*What the exercise asks*.
Find the lines of the records in which the word "centre" appears and report how many there are, as a number alone.

*Task material*.
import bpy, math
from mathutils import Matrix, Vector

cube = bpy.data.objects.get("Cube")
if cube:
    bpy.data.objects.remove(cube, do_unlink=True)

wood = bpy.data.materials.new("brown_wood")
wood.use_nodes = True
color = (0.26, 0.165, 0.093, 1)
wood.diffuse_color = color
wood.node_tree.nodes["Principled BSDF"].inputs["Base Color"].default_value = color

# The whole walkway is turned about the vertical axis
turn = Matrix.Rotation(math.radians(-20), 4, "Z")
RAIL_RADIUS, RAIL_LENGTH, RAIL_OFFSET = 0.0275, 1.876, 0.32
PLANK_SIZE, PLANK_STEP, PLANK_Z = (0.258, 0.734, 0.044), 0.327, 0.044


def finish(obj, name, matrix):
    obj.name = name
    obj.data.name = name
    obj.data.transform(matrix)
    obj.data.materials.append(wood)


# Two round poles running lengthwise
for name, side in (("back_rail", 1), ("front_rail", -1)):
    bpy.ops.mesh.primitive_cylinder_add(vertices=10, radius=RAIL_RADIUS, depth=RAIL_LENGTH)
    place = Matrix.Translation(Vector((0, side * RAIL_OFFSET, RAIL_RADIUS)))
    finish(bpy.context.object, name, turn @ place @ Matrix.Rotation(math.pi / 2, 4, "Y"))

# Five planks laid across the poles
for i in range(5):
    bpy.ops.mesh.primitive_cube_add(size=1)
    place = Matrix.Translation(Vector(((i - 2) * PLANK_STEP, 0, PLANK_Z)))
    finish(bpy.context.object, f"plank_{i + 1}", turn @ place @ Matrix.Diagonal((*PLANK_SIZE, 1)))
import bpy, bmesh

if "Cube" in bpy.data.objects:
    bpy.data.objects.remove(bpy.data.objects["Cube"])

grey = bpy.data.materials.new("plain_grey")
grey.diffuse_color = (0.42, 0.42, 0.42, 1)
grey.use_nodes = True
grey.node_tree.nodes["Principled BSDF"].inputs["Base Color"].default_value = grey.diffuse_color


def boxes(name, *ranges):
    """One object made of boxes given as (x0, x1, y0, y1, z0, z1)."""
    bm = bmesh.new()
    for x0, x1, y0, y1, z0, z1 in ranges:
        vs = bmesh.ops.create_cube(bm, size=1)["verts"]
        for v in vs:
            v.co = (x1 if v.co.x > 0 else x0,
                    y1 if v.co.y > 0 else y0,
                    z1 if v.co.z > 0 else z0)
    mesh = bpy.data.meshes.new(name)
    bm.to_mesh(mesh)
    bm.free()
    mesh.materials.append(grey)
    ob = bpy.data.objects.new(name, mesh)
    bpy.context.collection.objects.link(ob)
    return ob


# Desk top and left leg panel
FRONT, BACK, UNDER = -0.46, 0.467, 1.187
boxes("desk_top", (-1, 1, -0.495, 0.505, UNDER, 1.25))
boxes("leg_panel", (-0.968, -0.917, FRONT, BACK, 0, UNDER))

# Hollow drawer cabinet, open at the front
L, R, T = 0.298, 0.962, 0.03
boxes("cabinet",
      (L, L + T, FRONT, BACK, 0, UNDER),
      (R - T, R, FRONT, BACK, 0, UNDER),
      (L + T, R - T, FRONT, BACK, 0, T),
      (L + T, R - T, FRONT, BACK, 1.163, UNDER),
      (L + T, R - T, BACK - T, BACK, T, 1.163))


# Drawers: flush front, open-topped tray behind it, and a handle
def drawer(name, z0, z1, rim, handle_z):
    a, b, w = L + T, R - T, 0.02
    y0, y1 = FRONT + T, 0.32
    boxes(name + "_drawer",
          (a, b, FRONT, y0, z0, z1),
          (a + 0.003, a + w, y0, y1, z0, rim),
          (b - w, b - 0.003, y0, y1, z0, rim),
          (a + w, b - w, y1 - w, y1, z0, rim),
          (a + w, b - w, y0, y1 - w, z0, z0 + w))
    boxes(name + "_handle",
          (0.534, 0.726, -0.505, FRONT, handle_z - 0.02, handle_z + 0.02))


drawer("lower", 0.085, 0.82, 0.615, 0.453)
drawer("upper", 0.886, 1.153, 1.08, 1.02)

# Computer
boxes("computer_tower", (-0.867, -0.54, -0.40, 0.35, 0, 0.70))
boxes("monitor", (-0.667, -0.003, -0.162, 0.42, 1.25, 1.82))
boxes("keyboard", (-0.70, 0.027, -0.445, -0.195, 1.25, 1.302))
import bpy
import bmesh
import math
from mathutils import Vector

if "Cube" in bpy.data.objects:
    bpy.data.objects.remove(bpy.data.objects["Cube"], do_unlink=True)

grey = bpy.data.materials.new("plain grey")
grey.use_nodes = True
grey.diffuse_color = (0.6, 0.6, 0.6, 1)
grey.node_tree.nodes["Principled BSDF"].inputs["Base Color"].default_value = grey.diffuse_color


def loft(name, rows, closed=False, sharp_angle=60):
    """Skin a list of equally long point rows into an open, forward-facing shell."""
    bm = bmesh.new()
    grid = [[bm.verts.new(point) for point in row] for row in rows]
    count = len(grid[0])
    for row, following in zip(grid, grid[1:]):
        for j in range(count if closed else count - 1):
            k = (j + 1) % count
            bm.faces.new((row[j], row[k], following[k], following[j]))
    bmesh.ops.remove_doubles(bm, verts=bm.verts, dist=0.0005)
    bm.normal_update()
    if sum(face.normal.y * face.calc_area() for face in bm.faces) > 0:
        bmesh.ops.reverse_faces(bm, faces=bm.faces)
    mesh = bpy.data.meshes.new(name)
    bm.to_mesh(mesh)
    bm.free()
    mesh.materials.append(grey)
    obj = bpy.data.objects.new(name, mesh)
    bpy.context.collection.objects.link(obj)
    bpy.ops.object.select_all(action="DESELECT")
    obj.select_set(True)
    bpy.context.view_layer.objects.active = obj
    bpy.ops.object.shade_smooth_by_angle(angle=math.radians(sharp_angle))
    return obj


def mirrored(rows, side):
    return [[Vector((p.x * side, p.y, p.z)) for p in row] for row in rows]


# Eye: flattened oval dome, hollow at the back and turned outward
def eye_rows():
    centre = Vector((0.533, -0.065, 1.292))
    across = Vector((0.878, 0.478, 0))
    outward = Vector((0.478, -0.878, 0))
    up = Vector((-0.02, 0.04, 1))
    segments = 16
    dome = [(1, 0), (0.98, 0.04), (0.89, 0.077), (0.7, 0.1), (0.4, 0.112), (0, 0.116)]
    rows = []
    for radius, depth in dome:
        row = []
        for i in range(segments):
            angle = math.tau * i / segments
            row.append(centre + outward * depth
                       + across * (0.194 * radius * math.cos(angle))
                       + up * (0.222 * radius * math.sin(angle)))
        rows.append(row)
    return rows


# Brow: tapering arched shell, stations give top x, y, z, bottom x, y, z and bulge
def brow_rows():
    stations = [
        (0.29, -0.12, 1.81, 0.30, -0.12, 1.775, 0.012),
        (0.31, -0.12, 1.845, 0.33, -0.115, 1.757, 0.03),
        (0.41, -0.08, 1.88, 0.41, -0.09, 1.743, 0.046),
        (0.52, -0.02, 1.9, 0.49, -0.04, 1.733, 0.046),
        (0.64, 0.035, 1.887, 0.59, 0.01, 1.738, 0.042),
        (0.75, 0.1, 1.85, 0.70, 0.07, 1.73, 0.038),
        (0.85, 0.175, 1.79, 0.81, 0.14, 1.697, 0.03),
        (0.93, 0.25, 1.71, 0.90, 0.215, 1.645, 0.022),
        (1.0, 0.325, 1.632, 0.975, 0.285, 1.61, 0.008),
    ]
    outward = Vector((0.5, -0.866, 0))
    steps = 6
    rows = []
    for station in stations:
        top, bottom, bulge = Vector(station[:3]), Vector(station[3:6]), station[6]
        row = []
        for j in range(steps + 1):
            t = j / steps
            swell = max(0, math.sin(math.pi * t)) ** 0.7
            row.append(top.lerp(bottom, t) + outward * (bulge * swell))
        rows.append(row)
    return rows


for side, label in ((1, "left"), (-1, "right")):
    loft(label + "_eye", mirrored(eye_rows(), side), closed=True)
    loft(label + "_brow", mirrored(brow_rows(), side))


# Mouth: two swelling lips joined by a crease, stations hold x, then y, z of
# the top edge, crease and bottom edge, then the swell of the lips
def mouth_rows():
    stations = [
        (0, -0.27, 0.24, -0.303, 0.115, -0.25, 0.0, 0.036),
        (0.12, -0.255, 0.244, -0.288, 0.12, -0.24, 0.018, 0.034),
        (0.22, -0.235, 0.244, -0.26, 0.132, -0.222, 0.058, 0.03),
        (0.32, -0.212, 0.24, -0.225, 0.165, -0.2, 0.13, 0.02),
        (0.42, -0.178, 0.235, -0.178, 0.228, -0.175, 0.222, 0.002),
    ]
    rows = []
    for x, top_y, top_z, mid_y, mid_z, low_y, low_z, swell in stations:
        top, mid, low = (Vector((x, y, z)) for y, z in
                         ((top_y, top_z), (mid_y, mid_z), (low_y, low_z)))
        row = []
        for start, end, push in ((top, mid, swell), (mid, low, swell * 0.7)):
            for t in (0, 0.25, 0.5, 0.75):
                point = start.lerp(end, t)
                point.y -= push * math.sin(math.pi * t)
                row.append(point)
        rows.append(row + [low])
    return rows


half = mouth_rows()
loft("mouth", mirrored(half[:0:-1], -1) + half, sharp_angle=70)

*Your solution*.
2